Records drawn from a dataset
::::::

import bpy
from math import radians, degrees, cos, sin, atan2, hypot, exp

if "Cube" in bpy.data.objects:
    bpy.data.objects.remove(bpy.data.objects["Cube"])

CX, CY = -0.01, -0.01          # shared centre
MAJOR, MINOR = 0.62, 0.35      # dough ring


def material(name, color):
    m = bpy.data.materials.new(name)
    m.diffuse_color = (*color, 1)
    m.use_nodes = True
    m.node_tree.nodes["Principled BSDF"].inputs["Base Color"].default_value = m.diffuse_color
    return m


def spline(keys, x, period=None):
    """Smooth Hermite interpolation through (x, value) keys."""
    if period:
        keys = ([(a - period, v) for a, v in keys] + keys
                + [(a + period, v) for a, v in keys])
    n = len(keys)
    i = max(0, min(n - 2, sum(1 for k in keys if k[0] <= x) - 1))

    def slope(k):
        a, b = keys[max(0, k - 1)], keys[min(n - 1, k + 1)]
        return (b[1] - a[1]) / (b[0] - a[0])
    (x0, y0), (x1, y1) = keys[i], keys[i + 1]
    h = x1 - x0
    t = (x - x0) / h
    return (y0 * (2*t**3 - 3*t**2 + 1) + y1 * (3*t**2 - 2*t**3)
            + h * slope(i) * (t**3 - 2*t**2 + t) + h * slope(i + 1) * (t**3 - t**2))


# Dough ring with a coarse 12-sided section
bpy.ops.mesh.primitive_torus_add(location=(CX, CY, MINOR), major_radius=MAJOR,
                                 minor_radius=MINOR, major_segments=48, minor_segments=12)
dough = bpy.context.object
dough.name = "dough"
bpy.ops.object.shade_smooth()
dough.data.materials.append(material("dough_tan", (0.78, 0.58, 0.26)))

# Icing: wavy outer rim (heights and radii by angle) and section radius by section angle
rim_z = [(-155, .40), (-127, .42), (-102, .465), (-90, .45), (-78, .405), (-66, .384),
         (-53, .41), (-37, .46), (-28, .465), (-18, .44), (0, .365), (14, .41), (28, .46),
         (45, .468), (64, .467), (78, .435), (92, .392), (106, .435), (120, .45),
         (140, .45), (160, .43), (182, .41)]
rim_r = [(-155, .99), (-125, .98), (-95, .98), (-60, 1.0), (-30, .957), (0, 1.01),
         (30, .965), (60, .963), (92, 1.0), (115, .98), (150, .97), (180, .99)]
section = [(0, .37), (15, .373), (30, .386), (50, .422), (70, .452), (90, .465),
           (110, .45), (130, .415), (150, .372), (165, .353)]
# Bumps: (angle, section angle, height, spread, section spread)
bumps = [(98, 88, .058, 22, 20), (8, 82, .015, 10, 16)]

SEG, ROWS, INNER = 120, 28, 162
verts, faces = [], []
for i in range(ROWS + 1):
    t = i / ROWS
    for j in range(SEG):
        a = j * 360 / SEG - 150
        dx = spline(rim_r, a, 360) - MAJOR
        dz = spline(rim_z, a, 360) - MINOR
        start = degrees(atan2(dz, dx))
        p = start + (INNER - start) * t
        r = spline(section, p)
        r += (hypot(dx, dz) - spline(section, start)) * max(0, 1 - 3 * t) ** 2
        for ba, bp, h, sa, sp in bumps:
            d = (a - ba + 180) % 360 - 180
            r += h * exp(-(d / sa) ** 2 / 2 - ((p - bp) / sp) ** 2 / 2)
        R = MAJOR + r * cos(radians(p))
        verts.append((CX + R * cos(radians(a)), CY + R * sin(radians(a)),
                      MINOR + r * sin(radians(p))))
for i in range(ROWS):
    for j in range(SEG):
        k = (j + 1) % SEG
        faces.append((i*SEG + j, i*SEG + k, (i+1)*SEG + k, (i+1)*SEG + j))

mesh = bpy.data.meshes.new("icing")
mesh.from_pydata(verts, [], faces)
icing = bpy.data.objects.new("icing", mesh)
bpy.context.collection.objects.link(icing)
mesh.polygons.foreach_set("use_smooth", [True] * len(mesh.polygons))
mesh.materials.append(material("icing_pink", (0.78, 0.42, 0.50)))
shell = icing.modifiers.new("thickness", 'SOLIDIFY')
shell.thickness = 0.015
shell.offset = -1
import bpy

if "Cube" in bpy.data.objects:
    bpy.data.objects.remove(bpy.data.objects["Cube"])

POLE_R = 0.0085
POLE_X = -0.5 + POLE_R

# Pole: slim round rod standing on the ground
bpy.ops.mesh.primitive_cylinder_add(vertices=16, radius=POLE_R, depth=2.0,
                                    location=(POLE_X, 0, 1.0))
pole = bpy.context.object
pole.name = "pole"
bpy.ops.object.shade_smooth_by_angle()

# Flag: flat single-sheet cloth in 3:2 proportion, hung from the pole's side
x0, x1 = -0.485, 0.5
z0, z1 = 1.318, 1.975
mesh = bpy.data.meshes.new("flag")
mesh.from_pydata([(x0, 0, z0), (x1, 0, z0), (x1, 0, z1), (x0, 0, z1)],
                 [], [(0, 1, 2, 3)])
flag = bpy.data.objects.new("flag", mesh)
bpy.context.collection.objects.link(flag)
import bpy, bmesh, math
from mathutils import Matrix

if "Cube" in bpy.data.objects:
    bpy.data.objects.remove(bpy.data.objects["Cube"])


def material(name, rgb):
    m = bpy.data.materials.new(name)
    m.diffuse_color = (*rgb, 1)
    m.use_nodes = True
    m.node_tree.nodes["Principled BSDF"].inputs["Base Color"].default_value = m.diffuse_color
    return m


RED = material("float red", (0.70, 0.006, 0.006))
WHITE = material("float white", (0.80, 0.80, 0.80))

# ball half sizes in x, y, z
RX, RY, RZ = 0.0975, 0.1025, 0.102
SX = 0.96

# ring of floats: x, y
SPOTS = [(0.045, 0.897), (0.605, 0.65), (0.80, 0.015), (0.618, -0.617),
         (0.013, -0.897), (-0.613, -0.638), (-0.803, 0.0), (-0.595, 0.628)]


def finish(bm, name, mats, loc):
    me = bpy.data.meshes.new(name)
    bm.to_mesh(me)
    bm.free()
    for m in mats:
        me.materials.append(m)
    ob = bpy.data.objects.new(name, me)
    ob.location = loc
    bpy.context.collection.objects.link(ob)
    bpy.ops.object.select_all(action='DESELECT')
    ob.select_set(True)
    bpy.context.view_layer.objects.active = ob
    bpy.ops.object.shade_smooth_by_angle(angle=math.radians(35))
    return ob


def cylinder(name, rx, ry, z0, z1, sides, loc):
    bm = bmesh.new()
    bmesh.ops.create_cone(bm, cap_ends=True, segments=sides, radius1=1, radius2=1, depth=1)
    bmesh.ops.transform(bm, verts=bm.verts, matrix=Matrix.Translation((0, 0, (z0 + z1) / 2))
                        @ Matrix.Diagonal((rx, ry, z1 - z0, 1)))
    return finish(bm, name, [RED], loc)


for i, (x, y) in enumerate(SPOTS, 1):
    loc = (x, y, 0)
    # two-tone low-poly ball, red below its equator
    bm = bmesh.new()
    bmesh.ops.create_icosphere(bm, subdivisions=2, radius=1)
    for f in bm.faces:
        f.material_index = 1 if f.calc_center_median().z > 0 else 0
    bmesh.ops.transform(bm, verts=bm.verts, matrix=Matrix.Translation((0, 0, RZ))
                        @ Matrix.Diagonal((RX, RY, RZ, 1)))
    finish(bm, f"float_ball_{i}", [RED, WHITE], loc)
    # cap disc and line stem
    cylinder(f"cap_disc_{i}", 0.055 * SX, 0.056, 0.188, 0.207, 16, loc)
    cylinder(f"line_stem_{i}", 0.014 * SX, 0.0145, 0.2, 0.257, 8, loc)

::::::

Brief:
Please copy, exactly and with nothing else, the lines above beginning at the line that has "minor_radius=MINOR, major_segments=48, minor_segments=12)" and ending with the line that has "dz = spline(rim_z, a, 360) - MINOR".

Answer box:
                                 minor_radius=MINOR, major_segments=48, minor_segments=12)
dough = bpy.context.object
dough.name = "dough"
bpy.ops.object.shade_smooth()
dough.data.materials.append(material("dough_tan", (0.78, 0.58, 0.26)))

# Icing: wavy outer rim (heights and radii by angle) and section radius by section angle
rim_z = [(-155, .40), (-127, .42), (-102, .465), (-90, .45), (-78, .405), (-66, .384),
         (-53, .41), (-37, .46), (-28, .465), (-18, .44), (0, .365), (14, .41), (28, .46),
         (45, .468), (64, .467), (78, .435), (92, .392), (106, .435), (120, .45),
         (140, .45), (160, .43), (182, .41)]
rim_r = [(-155, .99), (-125, .98), (-95, .98), (-60, 1.0), (-30, .957), (0, 1.01),
         (30, .965), (60, .963), (92, 1.0), (115, .98), (150, .97), (180, .99)]
section = [(0, .37), (15, .373), (30, .386), (50, .422), (70, .452), (90, .465),
           (110, .45), (130, .415), (150, .372), (165, .353)]
# Bumps: (angle, section angle, height, spread, section spread)
bumps = [(98, 88, .058, 22, 20), (8, 82, .015, 10, 16)]

SEG, ROWS, INNER = 120, 28, 162
verts, faces = [], []
for i in range(ROWS + 1):
    t = i / ROWS
    for j in range(SEG):
        a = j * 360 / SEG - 150
        dx = spline(rim_r, a, 360) - MAJOR
        dz = spline(rim_z, a, 360) - MINOR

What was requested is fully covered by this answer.